* EXTRACTED ENTRIES *
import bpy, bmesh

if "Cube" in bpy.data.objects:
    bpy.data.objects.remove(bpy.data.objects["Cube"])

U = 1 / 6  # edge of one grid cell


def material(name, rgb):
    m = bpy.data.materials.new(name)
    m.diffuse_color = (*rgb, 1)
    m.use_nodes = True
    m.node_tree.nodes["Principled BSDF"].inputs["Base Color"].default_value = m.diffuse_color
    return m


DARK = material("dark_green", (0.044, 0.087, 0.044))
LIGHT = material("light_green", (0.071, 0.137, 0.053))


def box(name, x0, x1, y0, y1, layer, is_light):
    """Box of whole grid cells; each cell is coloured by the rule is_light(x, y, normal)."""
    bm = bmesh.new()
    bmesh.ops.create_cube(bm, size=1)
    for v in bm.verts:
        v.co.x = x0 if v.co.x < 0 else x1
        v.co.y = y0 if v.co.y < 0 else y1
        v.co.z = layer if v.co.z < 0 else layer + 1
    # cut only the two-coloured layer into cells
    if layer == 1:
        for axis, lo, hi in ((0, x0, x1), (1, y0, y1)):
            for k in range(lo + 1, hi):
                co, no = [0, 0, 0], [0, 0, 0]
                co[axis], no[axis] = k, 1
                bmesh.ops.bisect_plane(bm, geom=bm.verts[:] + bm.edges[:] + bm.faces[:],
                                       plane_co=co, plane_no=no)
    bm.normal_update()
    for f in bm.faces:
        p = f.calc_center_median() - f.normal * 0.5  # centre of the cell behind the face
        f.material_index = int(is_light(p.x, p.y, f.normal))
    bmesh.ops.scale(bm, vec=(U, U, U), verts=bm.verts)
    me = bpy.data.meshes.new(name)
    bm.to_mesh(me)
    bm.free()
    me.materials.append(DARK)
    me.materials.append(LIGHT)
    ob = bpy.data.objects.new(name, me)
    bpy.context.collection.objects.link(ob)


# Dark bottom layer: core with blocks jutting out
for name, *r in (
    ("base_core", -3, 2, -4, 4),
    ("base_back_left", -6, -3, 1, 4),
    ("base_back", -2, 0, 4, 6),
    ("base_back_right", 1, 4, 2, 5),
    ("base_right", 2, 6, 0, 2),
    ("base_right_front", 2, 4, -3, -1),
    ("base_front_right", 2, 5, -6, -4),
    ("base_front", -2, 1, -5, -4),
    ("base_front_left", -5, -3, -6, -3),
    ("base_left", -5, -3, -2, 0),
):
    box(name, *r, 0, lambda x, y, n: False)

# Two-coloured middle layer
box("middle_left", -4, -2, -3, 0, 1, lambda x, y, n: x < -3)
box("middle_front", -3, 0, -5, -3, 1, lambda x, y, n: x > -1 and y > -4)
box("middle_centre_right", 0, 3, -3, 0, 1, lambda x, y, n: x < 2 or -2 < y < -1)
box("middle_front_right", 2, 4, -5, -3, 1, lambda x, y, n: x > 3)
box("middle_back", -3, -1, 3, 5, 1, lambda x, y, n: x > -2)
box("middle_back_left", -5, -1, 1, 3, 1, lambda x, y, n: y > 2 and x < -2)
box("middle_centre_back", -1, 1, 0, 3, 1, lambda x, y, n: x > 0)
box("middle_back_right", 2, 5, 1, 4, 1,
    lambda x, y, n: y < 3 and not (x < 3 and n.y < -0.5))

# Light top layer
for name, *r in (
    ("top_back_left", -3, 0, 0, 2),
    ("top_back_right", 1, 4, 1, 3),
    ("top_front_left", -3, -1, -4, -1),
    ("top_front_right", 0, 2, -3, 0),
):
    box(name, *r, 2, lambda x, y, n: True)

* TASK TO COMPLETE *
Repeat each line of the data exactly, missing none.

* RESULT FOR THIS TASK *
import bpy, bmesh

if "Cube" in bpy.data.objects:
    bpy.data.objects.remove(bpy.data.objects["Cube"])

U = 1 / 6  # edge of one grid cell


def material(name, rgb):
    m = bpy.data.materials.new(name)
    m.diffuse_color = (*rgb, 1)
    m.use_nodes = True
    m.node_tree.nodes["Principled BSDF"].inputs["Base Color"].default_value = m.diffuse_color
    return m


DARK = material("dark_green", (0.044, 0.087, 0.044))
LIGHT = material("light_green", (0.071, 0.137, 0.053))


def box(name, x0, x1, y0, y1, layer, is_light):
    """Box of whole grid cells; each cell is coloured by the rule is_light(x, y, normal)."""
    bm = bmesh.new()
    bmesh.ops.create_cube(bm, size=1)
    for v in bm.verts:
        v.co.x = x0 if v.co.x < 0 else x1
        v.co.y = y0 if v.co.y < 0 else y1
        v.co.z = layer if v.co.z < 0 else layer + 1
    # cut only the two-coloured layer into cells
    if layer == 1:
        for axis, lo, hi in ((0, x0, x1), (1, y0, y1)):
            for k in range(lo + 1, hi):
                co, no = [0, 0, 0], [0, 0, 0]
                co[axis], no[axis] = k, 1
                bmesh.ops.bisect_plane(bm, geom=bm.verts[:] + bm.edges[:] + bm.faces[:],
                                       plane_co=co, plane_no=no)
    bm.normal_update()
    for f in bm.faces:
        p = f.calc_center_median() - f.normal * 0.5  # centre of the cell behind the face
        f.material_index = int(is_light(p.x, p.y, f.normal))
    bmesh.ops.scale(bm, vec=(U, U, U), verts=bm.verts)
    me = bpy.data.meshes.new(name)
    bm.to_mesh(me)
    bm.free()
    me.materials.append(DARK)
    me.materials.append(LIGHT)
    ob = bpy.data.objects.new(name, me)
    bpy.context.collection.objects.link(ob)


# Dark bottom layer: core with blocks jutting out
for name, *r in (
    ("base_core", -3, 2, -4, 4),
    ("base_back_left", -6, -3, 1, 4),
    ("base_back", -2, 0, 4, 6),
    ("base_back_right", 1, 4, 2, 5),
    ("base_right", 2, 6, 0, 2),
    ("base_right_front", 2, 4, -3, -1),
    ("base_front_right", 2, 5, -6, -4),
    ("base_front", -2, 1, -5, -4),
    ("base_front_left", -5, -3, -6, -3),
    ("base_left", -5, -3, -2, 0),
):
    box(name, *r, 0, lambda x, y, n: False)

# Two-coloured middle layer
box("middle_left", -4, -2, -3, 0, 1, lambda x, y, n: x < -3)
box("middle_front", -3, 0, -5, -3, 1, lambda x, y, n: x > -1 and y > -4)
box("middle_centre_right", 0, 3, -3, 0, 1, lambda x, y, n: x < 2 or -2 < y < -1)
box("middle_front_right", 2, 4, -5, -3, 1, lambda x, y, n: x > 3)
box("middle_back", -3, -1, 3, 5, 1, lambda x, y, n: x > -2)
box("middle_back_left", -5, -1, 1, 3, 1, lambda x, y, n: y > 2 and x < -2)
box("middle_centre_back", -1, 1, 0, 3, 1, lambda x, y, n: x > 0)
box("middle_back_right", 2, 5, 1, 4, 1,
    lambda x, y, n: y < 3 and not (x < 3 and n.y < -0.5))

# Light top layer
for name, *r in (
    ("top_back_left", -3, 0, 0, 2),
    ("top_back_right", 1, 4, 1, 3),
    ("top_front_left", -3, -1, -4, -1),
    ("top_front_right", 0, 2, -3, 0),
):
    box(name, *r, 2, lambda x, y, n: True)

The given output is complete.